++++ EXTRACTED RECORDS ++++

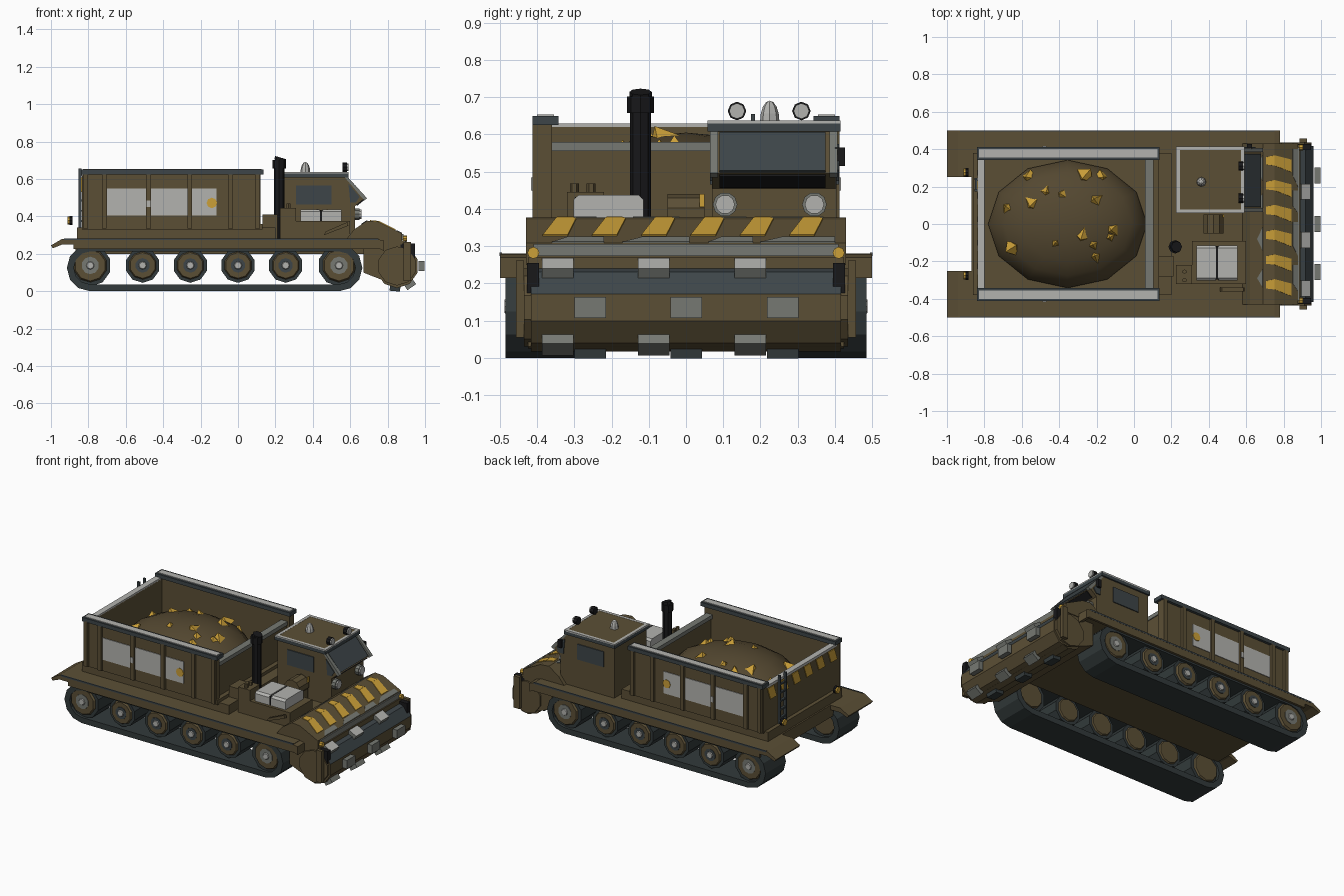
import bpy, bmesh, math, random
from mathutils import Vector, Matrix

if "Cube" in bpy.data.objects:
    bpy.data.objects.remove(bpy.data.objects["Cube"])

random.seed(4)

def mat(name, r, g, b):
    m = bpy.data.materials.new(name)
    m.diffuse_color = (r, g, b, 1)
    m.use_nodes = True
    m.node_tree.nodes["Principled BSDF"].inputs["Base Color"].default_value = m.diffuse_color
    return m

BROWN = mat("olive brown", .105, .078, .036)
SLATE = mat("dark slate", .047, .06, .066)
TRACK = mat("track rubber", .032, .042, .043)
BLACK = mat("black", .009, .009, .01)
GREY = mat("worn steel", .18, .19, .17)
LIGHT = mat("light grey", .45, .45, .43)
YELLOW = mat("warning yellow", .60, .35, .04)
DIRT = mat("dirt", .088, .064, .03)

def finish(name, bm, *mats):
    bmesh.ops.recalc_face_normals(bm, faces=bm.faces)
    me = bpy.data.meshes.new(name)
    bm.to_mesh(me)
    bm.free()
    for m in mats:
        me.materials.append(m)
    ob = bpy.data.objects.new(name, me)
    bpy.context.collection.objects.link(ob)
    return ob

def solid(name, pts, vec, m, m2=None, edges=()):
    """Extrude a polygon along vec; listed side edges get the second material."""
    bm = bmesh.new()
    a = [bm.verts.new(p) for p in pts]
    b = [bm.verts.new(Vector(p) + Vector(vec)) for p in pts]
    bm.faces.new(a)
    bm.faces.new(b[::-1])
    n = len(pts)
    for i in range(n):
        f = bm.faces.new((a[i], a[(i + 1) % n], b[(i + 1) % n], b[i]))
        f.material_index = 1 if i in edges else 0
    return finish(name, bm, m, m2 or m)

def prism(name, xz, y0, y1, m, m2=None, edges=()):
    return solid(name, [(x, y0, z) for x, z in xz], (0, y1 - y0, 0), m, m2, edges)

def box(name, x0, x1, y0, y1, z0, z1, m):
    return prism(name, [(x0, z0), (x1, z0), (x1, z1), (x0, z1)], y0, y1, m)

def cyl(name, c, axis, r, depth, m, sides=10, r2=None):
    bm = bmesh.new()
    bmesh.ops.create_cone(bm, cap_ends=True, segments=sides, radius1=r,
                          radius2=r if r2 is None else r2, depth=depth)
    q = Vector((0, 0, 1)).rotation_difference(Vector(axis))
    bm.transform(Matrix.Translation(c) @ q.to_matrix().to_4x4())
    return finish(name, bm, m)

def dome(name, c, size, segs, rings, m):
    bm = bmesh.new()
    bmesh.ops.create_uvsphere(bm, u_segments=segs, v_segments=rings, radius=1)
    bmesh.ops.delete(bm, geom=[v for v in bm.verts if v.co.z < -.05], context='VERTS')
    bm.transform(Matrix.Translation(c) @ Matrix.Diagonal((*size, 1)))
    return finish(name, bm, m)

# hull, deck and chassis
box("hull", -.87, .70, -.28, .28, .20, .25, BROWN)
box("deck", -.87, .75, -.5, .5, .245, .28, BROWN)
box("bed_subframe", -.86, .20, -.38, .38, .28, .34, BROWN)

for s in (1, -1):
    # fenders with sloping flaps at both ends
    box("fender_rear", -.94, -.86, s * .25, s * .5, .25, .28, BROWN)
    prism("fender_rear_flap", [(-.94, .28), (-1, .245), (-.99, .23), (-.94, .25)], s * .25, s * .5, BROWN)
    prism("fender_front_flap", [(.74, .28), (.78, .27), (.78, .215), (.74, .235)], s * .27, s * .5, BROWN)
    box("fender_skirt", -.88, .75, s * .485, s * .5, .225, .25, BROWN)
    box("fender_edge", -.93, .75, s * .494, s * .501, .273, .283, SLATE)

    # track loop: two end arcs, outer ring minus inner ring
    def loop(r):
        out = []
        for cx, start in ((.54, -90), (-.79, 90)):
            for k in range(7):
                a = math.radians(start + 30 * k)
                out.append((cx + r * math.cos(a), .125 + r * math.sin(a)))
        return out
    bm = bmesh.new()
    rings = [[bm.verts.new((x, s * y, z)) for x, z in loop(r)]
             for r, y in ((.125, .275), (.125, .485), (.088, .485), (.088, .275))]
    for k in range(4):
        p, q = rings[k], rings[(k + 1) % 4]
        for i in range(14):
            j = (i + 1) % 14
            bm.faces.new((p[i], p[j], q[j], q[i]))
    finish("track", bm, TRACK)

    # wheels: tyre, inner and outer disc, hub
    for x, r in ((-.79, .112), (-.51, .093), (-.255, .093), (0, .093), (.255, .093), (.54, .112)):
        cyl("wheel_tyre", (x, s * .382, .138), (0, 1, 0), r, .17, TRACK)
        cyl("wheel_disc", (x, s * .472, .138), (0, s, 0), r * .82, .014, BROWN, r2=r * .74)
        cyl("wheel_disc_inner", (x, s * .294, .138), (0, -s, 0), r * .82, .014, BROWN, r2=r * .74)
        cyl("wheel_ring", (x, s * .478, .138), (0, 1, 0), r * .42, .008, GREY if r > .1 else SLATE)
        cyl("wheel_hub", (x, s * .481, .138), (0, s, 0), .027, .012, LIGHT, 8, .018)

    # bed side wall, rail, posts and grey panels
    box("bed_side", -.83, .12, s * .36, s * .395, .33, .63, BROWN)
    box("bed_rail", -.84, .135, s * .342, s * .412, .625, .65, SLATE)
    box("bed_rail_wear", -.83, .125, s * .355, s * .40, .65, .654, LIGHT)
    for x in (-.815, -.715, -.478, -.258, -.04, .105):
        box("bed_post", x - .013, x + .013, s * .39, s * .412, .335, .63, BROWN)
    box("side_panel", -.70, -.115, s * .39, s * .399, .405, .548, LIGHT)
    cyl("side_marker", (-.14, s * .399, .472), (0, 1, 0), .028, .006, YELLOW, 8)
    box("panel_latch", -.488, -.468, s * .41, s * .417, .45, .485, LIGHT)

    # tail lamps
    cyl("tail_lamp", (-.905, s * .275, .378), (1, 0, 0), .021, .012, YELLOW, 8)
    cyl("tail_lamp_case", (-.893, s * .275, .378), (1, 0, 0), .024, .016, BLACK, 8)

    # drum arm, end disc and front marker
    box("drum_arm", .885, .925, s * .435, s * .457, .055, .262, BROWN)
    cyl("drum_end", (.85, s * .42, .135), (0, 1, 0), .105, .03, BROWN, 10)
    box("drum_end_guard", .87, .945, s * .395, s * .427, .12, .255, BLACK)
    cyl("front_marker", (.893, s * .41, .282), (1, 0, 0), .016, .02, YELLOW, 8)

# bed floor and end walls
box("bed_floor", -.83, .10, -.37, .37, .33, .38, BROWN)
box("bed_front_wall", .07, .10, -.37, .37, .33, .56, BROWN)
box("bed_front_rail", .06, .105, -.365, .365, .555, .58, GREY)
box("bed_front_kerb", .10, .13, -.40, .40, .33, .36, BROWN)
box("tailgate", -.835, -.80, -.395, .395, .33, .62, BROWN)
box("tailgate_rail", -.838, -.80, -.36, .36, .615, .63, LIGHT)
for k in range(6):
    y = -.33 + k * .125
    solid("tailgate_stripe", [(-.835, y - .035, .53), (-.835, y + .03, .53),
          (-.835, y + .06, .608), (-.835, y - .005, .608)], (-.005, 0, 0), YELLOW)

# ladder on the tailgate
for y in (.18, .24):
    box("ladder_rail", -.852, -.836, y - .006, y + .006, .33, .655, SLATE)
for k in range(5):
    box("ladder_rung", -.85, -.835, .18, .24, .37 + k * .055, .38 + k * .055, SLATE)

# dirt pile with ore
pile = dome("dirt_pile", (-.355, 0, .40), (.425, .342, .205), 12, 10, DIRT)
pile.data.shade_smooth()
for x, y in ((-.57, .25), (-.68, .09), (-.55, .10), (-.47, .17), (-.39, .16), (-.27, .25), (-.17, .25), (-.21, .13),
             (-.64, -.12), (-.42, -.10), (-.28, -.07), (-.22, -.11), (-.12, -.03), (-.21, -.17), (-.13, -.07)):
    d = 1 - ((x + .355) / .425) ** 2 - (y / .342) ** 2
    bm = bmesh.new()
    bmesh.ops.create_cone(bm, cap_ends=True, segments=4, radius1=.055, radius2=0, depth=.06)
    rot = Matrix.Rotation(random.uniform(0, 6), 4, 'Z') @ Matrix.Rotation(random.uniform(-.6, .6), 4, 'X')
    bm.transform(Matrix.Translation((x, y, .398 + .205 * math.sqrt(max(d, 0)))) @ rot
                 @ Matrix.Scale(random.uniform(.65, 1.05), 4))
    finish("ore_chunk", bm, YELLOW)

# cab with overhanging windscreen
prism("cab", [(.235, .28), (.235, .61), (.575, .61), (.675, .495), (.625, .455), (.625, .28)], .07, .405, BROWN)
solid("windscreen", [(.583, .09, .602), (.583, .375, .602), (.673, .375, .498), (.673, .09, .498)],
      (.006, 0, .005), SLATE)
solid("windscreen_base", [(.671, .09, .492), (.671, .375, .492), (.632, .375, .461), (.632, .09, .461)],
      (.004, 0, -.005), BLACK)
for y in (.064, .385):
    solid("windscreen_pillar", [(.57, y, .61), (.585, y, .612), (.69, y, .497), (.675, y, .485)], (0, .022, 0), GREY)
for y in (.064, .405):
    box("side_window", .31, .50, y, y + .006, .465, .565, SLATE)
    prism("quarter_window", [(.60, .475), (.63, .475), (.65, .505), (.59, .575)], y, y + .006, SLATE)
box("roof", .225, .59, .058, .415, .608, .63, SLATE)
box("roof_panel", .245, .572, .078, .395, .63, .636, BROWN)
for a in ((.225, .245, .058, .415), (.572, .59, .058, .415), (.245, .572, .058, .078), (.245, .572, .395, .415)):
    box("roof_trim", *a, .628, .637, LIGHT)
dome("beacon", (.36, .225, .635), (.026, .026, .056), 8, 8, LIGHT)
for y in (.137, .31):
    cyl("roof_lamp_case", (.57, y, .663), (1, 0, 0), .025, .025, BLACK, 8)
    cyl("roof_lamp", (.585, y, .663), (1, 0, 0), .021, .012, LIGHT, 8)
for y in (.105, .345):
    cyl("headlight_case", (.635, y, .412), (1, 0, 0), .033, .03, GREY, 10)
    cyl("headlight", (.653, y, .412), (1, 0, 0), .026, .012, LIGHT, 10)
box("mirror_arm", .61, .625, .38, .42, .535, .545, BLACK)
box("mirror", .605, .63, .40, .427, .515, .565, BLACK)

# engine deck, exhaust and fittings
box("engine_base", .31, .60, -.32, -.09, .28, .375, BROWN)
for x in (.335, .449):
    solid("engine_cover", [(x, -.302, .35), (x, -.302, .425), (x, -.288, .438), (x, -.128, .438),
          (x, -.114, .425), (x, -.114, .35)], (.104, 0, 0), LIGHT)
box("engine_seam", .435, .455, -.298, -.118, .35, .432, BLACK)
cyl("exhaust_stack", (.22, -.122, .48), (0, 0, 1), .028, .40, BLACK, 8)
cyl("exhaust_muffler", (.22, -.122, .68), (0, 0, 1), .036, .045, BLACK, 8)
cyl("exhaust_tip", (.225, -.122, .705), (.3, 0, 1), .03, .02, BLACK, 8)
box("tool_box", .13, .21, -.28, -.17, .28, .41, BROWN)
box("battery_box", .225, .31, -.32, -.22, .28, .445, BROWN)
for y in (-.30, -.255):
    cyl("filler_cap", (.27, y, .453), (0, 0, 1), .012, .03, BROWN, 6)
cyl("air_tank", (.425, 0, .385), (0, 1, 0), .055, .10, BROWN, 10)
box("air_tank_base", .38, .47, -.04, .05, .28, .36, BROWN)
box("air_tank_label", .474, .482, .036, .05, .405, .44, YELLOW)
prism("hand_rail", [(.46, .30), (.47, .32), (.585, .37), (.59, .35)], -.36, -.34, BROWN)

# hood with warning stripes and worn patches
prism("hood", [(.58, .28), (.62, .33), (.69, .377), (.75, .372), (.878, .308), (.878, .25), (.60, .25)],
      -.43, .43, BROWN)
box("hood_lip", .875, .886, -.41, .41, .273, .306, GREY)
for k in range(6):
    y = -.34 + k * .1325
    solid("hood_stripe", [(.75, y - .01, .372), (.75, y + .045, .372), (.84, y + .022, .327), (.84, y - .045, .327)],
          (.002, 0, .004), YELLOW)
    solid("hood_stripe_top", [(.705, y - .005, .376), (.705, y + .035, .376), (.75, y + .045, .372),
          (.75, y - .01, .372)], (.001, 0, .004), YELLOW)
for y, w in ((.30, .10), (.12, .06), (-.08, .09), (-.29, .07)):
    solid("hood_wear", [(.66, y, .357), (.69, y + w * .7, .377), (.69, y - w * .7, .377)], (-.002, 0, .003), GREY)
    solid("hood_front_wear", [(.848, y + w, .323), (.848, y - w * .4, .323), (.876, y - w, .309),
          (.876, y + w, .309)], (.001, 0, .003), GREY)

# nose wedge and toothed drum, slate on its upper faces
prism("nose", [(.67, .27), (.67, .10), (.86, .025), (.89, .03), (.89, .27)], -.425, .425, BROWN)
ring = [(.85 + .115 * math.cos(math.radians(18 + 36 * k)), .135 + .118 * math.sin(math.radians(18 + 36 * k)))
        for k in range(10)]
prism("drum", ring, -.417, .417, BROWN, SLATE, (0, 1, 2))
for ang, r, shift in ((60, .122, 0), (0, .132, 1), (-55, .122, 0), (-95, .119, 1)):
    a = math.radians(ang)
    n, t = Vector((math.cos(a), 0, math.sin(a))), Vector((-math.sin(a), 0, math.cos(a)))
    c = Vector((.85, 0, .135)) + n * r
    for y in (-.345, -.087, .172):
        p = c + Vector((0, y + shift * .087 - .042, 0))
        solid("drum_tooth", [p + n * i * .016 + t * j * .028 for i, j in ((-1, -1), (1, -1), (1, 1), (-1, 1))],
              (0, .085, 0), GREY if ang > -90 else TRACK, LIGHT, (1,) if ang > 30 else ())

++++
++++ EXTRACTED RECORDS ++++

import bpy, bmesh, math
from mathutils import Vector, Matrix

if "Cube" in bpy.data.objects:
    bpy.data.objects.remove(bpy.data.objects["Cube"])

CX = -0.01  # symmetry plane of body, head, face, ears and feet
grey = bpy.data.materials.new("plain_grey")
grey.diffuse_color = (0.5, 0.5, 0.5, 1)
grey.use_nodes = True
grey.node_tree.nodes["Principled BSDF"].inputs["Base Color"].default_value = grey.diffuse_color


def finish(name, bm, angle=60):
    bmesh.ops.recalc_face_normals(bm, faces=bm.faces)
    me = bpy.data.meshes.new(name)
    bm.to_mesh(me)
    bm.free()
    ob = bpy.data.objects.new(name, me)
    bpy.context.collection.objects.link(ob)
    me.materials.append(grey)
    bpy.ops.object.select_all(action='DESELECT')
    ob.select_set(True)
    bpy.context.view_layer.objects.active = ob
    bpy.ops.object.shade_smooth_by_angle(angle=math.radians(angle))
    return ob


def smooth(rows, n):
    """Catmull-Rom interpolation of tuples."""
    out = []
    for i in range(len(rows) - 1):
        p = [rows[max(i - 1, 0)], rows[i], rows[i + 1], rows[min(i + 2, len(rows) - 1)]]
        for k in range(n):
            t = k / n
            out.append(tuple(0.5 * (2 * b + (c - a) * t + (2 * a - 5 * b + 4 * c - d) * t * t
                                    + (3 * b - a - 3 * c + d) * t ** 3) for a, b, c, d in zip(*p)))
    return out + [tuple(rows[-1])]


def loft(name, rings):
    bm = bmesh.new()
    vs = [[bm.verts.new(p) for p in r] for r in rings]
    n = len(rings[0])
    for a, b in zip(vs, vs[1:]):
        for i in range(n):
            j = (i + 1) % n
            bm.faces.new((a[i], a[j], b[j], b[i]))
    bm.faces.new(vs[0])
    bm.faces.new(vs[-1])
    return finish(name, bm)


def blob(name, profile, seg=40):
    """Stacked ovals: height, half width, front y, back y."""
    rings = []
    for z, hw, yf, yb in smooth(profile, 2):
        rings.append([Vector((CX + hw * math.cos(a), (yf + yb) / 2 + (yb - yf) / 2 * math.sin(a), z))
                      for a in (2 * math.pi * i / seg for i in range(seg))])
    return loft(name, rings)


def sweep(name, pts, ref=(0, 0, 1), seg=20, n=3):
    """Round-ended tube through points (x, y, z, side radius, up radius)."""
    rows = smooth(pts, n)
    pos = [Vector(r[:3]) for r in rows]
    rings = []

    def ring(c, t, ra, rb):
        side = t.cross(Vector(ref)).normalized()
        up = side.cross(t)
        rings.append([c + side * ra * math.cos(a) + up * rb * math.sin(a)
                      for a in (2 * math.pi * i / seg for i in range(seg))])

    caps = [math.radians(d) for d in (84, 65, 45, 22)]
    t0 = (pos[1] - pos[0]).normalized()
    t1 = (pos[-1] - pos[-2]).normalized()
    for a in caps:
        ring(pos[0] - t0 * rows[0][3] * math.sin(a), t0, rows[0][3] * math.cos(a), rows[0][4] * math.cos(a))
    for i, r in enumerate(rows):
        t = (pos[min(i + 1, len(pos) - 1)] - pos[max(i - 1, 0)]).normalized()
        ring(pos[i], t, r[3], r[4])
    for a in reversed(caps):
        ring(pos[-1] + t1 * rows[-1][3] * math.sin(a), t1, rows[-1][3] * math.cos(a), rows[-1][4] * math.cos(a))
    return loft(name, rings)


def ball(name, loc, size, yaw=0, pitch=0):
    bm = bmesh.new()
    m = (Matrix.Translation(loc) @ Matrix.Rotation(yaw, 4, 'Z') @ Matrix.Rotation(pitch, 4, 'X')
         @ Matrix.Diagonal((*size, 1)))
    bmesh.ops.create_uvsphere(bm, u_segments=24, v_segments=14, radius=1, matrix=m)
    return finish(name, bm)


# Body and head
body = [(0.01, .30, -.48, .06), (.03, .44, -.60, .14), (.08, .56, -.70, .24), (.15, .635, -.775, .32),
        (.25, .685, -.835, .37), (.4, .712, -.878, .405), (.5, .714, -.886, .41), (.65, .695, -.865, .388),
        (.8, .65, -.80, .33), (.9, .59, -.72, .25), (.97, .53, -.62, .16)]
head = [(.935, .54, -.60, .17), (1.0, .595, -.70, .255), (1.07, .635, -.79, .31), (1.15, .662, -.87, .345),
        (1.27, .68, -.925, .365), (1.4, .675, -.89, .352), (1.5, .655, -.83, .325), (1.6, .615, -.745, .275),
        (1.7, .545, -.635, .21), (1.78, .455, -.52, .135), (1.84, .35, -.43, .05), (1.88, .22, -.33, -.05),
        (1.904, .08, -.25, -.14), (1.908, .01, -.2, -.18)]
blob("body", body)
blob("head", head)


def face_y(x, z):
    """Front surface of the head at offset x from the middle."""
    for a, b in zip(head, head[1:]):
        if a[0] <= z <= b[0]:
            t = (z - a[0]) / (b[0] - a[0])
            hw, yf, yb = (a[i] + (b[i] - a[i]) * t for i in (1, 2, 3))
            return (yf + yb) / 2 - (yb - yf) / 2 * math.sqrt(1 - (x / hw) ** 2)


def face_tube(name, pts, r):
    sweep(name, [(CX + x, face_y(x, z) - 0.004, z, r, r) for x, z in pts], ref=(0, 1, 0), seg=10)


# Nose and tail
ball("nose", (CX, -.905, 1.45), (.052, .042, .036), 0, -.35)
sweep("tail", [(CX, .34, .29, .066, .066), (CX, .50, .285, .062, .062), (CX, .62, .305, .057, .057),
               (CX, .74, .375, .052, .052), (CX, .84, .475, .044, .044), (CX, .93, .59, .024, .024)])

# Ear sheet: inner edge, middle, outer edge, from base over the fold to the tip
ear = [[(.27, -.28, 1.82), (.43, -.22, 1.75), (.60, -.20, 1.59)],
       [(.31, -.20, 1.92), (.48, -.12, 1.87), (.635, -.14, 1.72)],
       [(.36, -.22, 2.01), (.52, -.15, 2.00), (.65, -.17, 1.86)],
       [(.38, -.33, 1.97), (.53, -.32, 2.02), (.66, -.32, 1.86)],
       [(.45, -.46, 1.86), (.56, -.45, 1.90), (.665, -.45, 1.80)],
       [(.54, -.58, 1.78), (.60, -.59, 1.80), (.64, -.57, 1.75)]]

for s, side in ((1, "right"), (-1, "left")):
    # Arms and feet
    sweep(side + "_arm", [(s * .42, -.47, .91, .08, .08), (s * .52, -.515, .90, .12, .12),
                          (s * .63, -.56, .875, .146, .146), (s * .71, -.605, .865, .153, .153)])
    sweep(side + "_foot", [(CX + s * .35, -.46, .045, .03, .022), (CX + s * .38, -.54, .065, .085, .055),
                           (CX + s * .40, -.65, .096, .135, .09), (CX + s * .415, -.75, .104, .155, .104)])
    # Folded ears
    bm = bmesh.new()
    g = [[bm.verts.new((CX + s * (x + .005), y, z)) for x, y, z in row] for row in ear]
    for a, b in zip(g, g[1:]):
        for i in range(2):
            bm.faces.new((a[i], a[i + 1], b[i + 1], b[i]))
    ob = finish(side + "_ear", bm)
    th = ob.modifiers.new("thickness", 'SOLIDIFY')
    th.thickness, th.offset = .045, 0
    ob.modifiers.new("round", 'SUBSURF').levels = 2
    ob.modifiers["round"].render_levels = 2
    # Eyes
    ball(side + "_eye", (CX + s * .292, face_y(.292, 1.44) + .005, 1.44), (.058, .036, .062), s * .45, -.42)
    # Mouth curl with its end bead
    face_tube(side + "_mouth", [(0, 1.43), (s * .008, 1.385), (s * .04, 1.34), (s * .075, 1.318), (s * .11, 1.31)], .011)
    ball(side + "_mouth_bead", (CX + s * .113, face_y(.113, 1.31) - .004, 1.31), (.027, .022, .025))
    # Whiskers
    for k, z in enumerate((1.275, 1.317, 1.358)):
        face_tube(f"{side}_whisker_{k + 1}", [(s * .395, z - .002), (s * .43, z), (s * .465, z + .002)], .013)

++++

■ **PROBLEM TO SOLVE**
Each line that includes the word "sweep" counts once; report how many such lines the entries have, and nothing else.

■ **WRITTEN SOLUTION**
5